Dataset entries
-------

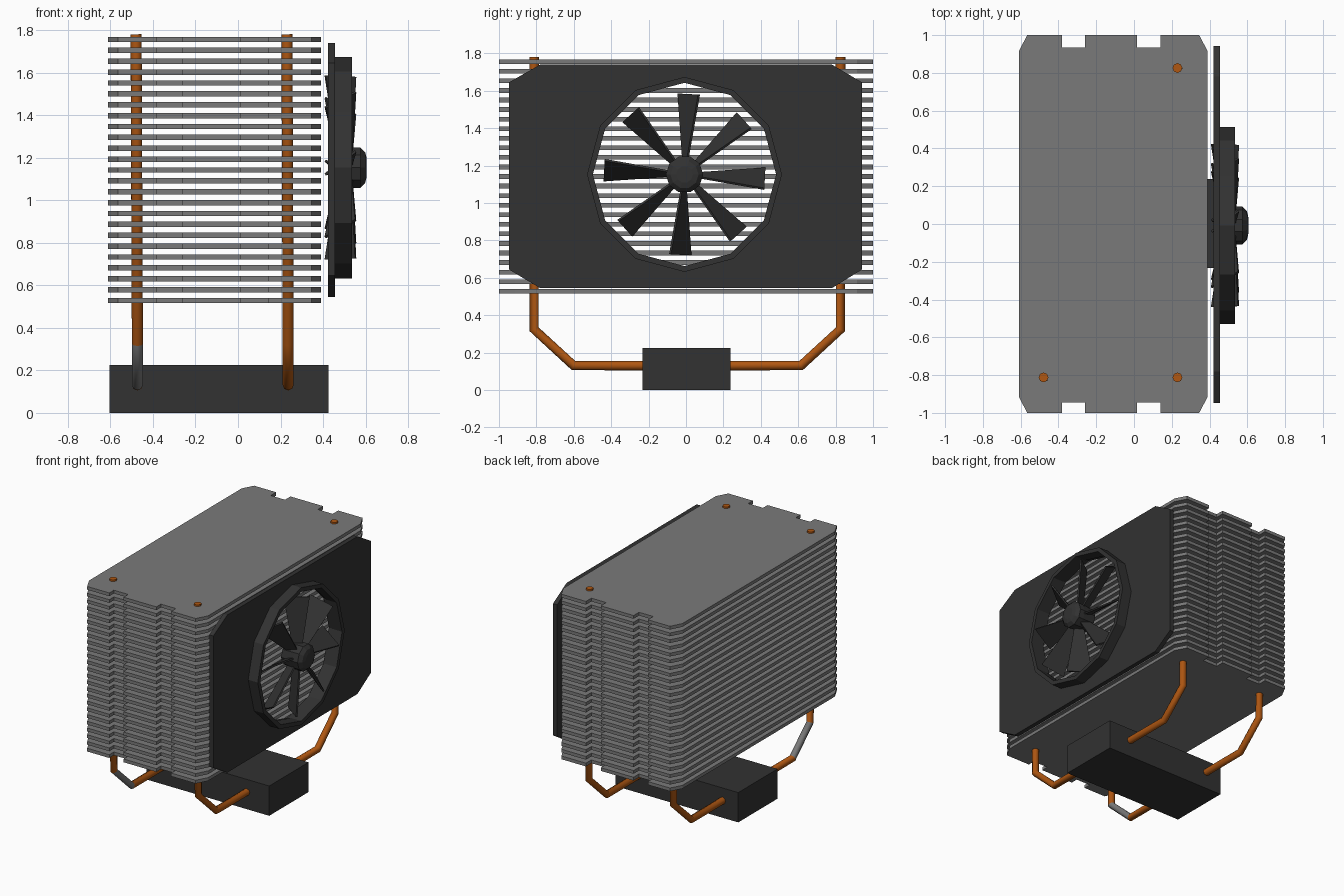
import bpy, bmesh, math
from mathutils import Vector

if "Cube" in bpy.data.objects:
    bpy.data.objects.remove(bpy.data.objects["Cube"])


def material(name, rgb):
    m = bpy.data.materials.new(name)
    m.diffuse_color = (*rgb, 1)
    m.use_nodes = True
    m.node_tree.nodes["Principled BSDF"].inputs["Base Color"].default_value = m.diffuse_color
    return m


GREY = material("fin grey", (0.195, 0.195, 0.195))
DARK = material("dark plastic", (0.032, 0.032, 0.032))
COPPER = material("copper", (0.43, 0.095, 0.006))
FAN_Y, FAN_Z = -0.008, 1.153


def add_object(name, bm, *mats):
    bmesh.ops.recalc_face_normals(bm, faces=bm.faces[:])
    me = bpy.data.meshes.new(name)
    bm.to_mesh(me)
    bm.free()
    for m in mats:
        me.materials.append(m)
    ob = bpy.data.objects.new(name, me)
    bpy.context.collection.objects.link(ob)
    return ob


def prism(name, loops, lo, hi, mat, to_3d):
    """Fill an outline (with optional hole loops) and extrude it from lo to hi."""
    bm = bmesh.new()
    edges = []
    for loop in loops:
        vs = [bm.verts.new(to_3d(a, b, lo)) for a, b in loop]
        edges += [bm.edges.new((vs[i], vs[i - 1])) for i in range(len(vs))]
    bmesh.ops.triangle_fill(bm, edges=edges, use_beauty=True)
    ext = bmesh.ops.extrude_face_region(bm, geom=bm.faces[:], use_keep_orig=True)
    shift = Vector(to_3d(0, 0, hi)) - Vector(to_3d(0, 0, lo))
    bmesh.ops.translate(bm, vec=shift,
                        verts=[g for g in ext["geom"] if isinstance(g, bmesh.types.BMVert)])
    return add_object(name, bm, mat)


def flat(a, b, c):
    return (a, b, c)


def facing_x(a, b, c):
    return (c, a, b)


def circle(r, n):
    return [(FAN_Y + r * math.cos(2 * math.pi * i / n),
             FAN_Z + r * math.sin(2 * math.pi * i / n)) for i in range(n)]


# Stack of notched cooling fins
front = [(-0.61, -0.915), (-0.565, -1), (-0.38, -1), (-0.38, -0.945), (-0.26, -0.945),
         (-0.26, -1), (0.015, -1), (0.015, -0.945), (0.14, -0.945), (0.14, -1),
         (0.345, -1), (0.39, -0.915)]
back = [(x, -y if y != -0.945 else 0.935) for x, y in reversed(front)]
for i in range(25):
    z = 0.516 + i * (1.743 - 0.516) / 24
    prism(f"fin_{i + 1}", [front + back], z, z + 0.025, GREY, flat)

# Base block
prism("base_block", [[(-0.605, -0.233), (0.425, -0.233), (0.425, 0.238), (-0.605, 0.238)]],
      0, 0.226, DARK, flat)


# Bent heat pipes
def pipe(name, x, side, top):
    cu = bpy.data.curves.new(name, "CURVE")
    cu.dimensions = "3D"
    cu.bevel_depth = 0.026
    cu.bevel_resolution = 2
    cu.use_fill_caps = True
    path = [(0.819, top), (0.819, 0.325), (0.608, 0.131), (0.18, 0.131)]
    sp = cu.splines.new("POLY")
    sp.points.add(len(path) - 1)
    for p, (y, z) in zip(sp.points, path):
        p.co = (x + (0.006 if z < 0.4 else 0), 0.007 + side * y, z, 1)
    cu.materials.append(COPPER)
    ob = bpy.data.objects.new(name, cu)
    bpy.context.collection.objects.link(ob)
    bpy.ops.object.select_all(action="DESELECT")
    ob.select_set(True)
    bpy.context.view_layer.objects.active = ob
    bpy.ops.object.convert(target="MESH")
    return bpy.context.object


pipe("pipe_front_right", 0.23, -1, 1.78)
pipe("pipe_back_right", 0.23, 1, 1.78)
pipe("pipe_back_left", -0.479, 1, 1.755)
grey_pipe = pipe("pipe_front_left", -0.479, -1, 1.78)
# its slanted section is bare grey metal
grey_pipe.data.materials.append(GREY)
for p in grey_pipe.data.polygons:
    if 0.17 < p.center.z < 0.3:
        p.material_index = 1

# Fan plate with chamfered corners and a round opening
plate = [(-0.947, 0.645), (-0.78, 0.545), (0.78, 0.545), (0.942, 0.645),
         (0.942, 1.645), (0.78, 1.74), (-0.78, 1.74), (-0.947, 1.645)]
prism("fan_plate", [plate, circle(0.495, 12)], 0.422, 0.456, DARK, facing_x)

# Raised ring around the opening
prism("fan_ring", [circle(0.521, 12), circle(0.49, 12)], 0.45, 0.536, DARK, facing_x)

# Domed hub, lathed from rings of (x, radius)
bm = bmesh.new()
rings = []
for x, r in [(0.43, 0.09), (0.535, 0.1), (0.575, 0.1), (0.598, 0.075), (0.605, 0.045)]:
    rings.append([bm.verts.new((x, a, b)) for a, b in circle(r, 10)])
for lower, upper in zip(rings, rings[1:]):
    for i in range(10):
        bm.faces.new((lower[i - 1], lower[i], upper[i], upper[i - 1]))
bm.faces.new(rings[0])
bm.faces.new(rings[-1])
add_object("fan_hub", bm, DARK)

# Eight pitched blades, narrow at the hub and wide at the tip
for k in range(8):
    ang = math.radians(45 * k - 3)
    out = Vector((0, math.cos(ang), math.sin(ang)))
    ccw = Vector((0, -math.sin(ang), math.cos(ang)))
    centre = Vector((0, FAN_Y, FAN_Z))
    bm = bmesh.new()
    corners = [(0.08, 0.012, 0.465), (0.43, 0.055, 0.41),
               (0.43, -0.055, 0.553), (0.08, -0.012, 0.535)]
    vs = [bm.verts.new(centre + out * r + ccw * w + Vector((x, 0, 0))) for r, w, x in corners]
    bm.faces.new(vs)
    blade = add_object(f"fan_blade_{k + 1}", bm, DARK)
    solid = blade.modifiers.new("thickness", "SOLIDIFY")
    solid.thickness = 0.012
    solid.offset = 0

-------

**The task**
Where a line above holds the string "points", copy that line.

**Answer below**
    sp.points.add(len(path) - 1)
    for p, (y, z) in zip(sp.points, path):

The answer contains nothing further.